A recent study published by the University of Pennsylvania criticizes higher education in the state of Washington. The study found that due to limited resources, the institutions of higher education in our state do not produce enough bachelor’s degrees, forcing employers to hire workers from out of state — and from out of country.
That’s the precise problem WSU Vancouver has been tackling right here in our own community for 23 years. The university’s full-time equivalent enrollment has increased 82 percent from fall 2005 to fall 2011. Nearly 3,200 students are taking classes spring semester. Today there are more than 9,500 WSU Vancouver alumni, 75 percent of whom remain in our community to live, work and raise their families. These alumni are direct contributors to the economic fiber of Southwest Washington.
And we have no intention of stopping.
The state’s economy is one of the most technology-intensive in the nation. The Penn researchers say that by 2018, 67 percent of all jobs in Washington will require workers who have at least some postsecondary education or training. OK, bring it on.
In January WSU Vancouver opened a new Engineering and Computer Science building — thanks in large part to the unwavering support of state and local elected officials and the community at large. The grand opening may be in our rear-view mirror, but the support keeps rolling in. The Clark County High Tech Council, Columbia Credit Union and Tektronix have voted with their dollars. Each has supported research laboratories and programs in the School of Engineering and Computer Science because they understand the need for well-educated, high-tech graduates in our community, and they believe in WSU Vancouver’s ability to fulfill that need. We won’t let you down.
We do not stop with engineers. WSU Vancouver graduates students who serve the largest industry sectors in Portland/Southwest Washington including health and education services and the largest employers, including Evergreen Public Schools and PeaceHealth Southwest Washington Medical Center.
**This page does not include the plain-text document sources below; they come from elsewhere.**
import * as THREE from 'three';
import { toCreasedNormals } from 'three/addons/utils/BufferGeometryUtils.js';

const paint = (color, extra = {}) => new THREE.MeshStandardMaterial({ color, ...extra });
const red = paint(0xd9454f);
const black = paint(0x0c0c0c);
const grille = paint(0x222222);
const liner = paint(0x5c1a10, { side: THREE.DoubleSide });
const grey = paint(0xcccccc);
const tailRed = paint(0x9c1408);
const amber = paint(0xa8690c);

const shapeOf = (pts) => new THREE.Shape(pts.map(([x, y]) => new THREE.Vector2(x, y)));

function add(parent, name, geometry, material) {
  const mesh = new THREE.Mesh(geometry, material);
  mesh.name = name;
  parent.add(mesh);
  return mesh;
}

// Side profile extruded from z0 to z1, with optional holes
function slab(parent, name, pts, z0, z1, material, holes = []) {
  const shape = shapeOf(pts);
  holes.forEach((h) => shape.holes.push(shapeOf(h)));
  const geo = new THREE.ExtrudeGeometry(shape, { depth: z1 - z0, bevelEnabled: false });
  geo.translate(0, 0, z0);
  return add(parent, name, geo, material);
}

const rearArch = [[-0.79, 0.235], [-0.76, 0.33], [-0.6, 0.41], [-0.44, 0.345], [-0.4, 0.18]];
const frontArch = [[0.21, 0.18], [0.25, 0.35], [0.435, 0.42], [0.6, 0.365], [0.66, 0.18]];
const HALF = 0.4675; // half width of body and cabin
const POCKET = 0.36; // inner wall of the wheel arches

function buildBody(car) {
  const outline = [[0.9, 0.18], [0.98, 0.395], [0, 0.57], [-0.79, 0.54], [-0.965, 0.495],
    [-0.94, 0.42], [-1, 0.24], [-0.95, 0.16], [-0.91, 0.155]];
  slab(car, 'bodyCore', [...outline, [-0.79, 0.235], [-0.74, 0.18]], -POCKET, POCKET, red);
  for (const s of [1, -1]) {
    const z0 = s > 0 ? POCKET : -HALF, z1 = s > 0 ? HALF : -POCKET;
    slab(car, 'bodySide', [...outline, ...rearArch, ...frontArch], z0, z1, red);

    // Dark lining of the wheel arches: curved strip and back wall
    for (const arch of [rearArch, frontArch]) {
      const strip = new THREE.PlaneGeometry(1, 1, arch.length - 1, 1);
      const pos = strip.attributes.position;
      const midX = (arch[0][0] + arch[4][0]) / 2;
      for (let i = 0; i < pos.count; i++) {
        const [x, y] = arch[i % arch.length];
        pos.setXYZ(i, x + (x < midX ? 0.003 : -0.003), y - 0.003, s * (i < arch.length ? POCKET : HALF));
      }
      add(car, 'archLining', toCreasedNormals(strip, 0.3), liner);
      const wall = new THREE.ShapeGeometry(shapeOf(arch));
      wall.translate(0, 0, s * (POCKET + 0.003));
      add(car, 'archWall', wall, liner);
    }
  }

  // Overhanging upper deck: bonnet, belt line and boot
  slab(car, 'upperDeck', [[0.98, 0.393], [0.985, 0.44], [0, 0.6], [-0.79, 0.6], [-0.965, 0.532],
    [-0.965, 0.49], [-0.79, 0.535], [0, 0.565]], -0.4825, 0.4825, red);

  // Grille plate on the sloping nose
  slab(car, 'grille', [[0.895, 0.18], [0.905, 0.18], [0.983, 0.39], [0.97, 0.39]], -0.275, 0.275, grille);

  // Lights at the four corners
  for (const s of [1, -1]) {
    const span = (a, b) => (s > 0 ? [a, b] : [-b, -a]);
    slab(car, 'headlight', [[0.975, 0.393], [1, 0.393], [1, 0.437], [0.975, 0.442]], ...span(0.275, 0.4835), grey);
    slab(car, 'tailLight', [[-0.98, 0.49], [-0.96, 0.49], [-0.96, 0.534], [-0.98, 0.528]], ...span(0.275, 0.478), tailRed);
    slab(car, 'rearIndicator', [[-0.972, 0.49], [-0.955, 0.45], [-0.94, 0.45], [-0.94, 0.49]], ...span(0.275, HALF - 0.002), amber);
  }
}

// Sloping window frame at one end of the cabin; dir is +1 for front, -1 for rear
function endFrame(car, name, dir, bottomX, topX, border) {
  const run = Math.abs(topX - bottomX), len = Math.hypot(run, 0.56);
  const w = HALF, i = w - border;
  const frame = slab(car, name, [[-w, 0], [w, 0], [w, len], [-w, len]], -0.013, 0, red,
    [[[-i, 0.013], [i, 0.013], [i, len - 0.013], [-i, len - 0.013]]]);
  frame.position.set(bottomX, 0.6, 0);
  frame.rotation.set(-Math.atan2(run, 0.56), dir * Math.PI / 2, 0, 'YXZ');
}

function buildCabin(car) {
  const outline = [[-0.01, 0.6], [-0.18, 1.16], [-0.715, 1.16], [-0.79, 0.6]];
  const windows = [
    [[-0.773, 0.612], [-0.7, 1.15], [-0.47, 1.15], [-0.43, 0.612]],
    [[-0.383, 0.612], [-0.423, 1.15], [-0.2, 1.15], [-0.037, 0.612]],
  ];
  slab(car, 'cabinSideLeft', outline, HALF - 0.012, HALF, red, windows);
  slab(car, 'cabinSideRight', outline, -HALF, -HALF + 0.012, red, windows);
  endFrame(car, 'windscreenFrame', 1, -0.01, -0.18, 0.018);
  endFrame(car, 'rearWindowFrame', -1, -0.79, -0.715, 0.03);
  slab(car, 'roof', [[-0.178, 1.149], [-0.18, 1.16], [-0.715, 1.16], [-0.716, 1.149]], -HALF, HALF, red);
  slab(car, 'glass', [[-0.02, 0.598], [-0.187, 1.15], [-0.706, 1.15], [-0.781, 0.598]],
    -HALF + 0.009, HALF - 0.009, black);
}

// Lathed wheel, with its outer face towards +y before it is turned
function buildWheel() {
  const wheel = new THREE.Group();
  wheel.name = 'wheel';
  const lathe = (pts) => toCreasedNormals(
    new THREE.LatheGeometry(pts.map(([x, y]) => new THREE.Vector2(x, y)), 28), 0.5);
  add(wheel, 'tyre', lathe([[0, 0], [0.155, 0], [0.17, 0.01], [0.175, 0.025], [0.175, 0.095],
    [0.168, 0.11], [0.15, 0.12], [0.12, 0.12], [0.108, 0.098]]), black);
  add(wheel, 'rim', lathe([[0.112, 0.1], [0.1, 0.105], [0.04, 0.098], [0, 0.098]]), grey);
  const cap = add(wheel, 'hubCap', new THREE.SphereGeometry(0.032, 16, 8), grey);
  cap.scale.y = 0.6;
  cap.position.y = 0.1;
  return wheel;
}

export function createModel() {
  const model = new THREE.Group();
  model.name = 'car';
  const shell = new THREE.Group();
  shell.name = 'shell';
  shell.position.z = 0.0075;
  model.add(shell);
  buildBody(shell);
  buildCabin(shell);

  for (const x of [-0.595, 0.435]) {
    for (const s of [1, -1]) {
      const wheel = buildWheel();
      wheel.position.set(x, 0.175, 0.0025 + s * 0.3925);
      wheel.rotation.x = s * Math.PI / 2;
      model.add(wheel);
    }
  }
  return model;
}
We currently offer 18 bachelor’s degrees, nine master’s degrees and two doctoral degrees. Cougar “paw prints” are all over this community.
If we had one wish it would be that you embrace the benefits of living near a university. WSU Vancouver offers a huge assortment of services to this community. On Jan. 22 WSU Vancouver hosted College Goal Sunday. This national program offers students interested in any form of postsecondary education an opportunity to come to campus and get free help from financial aid experts in filling out the Free Application for Federal Student Aid. The FAFSA is the gateway to accessing financial aid resources such as federal and state grants, school loans and scholarships. Our event is not only the largest in the state, it is also the only College Goal Sunday event offered in three languages — English, Russian and Spanish.
The issues raised by the University of Pennsylvania study are real ones. We need more higher education access and capacity. We need to produce more of the engineering and high-tech graduates that Tektronix, Boeing and other high-tech companies in our community and in our state need to thrive.
WSU Vancouver is the only four-year, public research institution in Southwest Washington and we are committed to expanding regional access to baccalaureate- and master’s-level degrees. We look forward to being a key partner in solving this problem for our community and beyond.
Lynn Valenter is interim chancellor at WSU Vancouver. Steve Horenstein is chair of the WSU Vancouver Campus Advisory Council.